ASSIGNED TASK: Go to the line holding "const mirror = ring" in the entries below and write out exactly every line down to and including the line holding "const [nz, ny] = inward(path, i, false);".

(Records contained in a dataset)
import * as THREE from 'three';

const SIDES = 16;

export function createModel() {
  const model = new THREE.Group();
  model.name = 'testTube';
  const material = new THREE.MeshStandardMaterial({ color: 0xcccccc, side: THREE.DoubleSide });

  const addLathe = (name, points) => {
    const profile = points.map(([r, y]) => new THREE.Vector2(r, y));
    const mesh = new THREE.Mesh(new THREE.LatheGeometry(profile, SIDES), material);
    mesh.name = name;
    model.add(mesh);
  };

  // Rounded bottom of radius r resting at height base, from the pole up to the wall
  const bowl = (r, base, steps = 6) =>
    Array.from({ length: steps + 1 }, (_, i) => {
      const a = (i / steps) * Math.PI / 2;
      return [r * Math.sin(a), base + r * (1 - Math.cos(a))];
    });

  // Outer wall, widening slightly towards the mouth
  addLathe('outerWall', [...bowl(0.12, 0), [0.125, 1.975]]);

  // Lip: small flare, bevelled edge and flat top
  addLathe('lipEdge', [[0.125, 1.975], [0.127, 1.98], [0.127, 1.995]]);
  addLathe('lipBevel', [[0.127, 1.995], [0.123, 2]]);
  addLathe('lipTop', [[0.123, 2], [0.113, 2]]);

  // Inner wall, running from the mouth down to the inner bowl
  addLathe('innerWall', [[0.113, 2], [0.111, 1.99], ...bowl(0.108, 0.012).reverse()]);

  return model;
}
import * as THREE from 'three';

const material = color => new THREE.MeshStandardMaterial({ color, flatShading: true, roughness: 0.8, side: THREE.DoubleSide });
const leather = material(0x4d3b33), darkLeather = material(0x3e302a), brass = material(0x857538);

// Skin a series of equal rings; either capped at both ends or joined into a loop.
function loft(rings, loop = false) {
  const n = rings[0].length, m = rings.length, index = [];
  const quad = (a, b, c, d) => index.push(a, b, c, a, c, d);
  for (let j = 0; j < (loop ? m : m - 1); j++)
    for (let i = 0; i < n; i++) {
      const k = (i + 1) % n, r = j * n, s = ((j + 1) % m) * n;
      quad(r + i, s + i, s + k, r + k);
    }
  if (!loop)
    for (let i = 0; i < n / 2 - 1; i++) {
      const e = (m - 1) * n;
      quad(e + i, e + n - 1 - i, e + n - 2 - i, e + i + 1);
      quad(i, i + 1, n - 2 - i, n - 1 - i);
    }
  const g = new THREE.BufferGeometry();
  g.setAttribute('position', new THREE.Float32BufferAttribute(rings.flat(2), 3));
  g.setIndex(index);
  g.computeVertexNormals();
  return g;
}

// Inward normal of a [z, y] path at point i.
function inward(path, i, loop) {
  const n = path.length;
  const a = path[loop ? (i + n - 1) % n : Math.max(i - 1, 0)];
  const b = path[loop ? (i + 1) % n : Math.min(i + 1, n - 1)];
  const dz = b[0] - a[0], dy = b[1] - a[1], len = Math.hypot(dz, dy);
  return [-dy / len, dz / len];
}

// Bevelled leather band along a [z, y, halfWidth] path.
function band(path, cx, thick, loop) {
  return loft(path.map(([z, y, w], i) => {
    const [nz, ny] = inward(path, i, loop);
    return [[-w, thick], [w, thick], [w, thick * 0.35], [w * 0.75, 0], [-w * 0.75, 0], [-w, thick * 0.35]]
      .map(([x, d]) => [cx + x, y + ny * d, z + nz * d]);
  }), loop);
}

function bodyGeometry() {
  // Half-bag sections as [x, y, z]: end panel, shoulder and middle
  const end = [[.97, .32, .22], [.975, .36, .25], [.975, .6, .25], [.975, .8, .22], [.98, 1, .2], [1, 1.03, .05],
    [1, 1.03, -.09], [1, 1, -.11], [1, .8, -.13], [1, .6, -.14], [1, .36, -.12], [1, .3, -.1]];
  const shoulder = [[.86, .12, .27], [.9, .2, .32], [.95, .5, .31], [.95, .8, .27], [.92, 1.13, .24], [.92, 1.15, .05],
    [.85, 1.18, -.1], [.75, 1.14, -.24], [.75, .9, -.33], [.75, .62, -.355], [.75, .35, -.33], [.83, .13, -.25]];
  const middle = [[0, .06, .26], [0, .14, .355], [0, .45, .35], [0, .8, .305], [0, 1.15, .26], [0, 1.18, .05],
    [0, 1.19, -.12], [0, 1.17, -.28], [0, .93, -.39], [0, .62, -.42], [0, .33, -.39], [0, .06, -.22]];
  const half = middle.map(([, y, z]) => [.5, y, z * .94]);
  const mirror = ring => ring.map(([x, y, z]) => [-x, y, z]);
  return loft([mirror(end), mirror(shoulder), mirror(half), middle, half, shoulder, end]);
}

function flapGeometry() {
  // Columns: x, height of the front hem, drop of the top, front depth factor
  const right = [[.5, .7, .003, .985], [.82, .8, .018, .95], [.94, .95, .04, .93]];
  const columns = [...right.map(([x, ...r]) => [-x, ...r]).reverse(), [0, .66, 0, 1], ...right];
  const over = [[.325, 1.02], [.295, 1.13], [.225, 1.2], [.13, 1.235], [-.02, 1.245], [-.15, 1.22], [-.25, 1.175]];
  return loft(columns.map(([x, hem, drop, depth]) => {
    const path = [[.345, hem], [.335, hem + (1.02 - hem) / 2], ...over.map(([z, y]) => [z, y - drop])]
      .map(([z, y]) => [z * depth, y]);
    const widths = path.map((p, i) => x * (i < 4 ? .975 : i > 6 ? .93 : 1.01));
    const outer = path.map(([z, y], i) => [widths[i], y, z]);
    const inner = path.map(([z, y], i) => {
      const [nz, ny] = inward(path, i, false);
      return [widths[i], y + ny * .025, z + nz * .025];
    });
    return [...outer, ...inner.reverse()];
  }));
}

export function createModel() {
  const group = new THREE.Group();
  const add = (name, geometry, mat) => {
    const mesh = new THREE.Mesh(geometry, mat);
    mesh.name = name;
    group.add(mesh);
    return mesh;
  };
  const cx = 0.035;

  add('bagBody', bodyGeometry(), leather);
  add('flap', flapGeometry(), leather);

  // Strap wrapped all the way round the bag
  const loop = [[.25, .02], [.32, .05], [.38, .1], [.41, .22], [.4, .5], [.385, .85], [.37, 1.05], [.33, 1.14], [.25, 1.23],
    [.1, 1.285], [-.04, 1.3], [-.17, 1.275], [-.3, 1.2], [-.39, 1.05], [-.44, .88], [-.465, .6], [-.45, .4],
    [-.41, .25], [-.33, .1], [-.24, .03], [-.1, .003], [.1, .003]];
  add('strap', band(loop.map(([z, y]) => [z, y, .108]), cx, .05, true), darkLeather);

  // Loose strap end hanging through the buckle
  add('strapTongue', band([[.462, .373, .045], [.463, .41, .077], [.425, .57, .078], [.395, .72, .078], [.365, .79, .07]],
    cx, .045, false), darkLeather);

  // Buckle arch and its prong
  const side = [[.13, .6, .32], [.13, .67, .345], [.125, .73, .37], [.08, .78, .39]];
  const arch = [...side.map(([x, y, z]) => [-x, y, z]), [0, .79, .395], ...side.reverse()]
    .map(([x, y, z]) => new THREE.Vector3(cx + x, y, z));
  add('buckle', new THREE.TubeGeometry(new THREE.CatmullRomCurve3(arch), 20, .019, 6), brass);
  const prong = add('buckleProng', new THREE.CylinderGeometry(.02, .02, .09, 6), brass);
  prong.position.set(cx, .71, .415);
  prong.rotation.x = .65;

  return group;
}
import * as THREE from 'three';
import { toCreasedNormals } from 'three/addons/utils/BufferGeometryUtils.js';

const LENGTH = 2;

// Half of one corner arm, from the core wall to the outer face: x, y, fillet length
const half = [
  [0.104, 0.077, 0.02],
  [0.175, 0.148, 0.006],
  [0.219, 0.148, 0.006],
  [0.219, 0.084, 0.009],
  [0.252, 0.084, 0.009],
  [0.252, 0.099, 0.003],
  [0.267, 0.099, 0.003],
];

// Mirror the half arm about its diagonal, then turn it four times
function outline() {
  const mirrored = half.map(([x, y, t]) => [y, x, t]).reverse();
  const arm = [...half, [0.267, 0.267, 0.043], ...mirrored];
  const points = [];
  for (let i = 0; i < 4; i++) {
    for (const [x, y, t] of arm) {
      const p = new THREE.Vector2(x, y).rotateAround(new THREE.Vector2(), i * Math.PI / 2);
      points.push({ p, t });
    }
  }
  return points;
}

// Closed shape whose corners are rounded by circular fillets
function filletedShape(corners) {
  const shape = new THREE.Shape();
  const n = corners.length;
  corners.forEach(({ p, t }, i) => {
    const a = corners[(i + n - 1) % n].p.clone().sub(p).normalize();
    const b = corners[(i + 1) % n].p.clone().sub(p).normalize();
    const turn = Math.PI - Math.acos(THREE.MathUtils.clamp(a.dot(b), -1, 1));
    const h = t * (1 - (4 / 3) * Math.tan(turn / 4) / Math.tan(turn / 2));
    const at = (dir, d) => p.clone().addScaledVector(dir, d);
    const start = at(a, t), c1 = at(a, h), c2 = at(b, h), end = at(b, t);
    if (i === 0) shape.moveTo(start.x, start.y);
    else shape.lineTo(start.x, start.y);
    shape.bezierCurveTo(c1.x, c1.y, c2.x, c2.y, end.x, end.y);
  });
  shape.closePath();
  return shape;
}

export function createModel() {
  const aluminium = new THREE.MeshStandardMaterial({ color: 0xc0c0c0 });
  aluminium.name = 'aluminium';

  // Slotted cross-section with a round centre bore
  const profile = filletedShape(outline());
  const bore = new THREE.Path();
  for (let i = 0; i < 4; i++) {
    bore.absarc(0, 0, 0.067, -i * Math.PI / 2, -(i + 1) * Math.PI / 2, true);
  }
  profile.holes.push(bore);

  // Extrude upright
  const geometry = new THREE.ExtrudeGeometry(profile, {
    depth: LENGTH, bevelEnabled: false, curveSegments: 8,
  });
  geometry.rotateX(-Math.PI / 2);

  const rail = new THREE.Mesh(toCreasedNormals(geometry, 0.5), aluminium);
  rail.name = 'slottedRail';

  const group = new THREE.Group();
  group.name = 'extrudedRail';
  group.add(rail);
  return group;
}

SOLUTION TO THIS PROBLEM:
  const mirror = ring => ring.map(([x, y, z]) => [-x, y, z]);
  return loft([mirror(end), mirror(shoulder), mirror(half), middle, half, shoulder, end]);
}

function flapGeometry() {
  // Columns: x, height of the front hem, drop of the top, front depth factor
  const right = [[.5, .7, .003, .985], [.82, .8, .018, .95], [.94, .95, .04, .93]];
  const columns = [...right.map(([x, ...r]) => [-x, ...r]).reverse(), [0, .66, 0, 1], ...right];
  const over = [[.325, 1.02], [.295, 1.13], [.225, 1.2], [.13, 1.235], [-.02, 1.245], [-.15, 1.22], [-.25, 1.175]];
  return loft(columns.map(([x, hem, drop, depth]) => {
    const path = [[.345, hem], [.335, hem + (1.02 - hem) / 2], ...over.map(([z, y]) => [z, y - drop])]
      .map(([z, y]) => [z * depth, y]);
    const widths = path.map((p, i) => x * (i < 4 ? .975 : i > 6 ? .93 : 1.01));
    const outer = path.map(([z, y], i) => [widths[i], y, z]);
    const inner = path.map(([z, y], i) => {
      const [nz, ny] = inward(path, i, false);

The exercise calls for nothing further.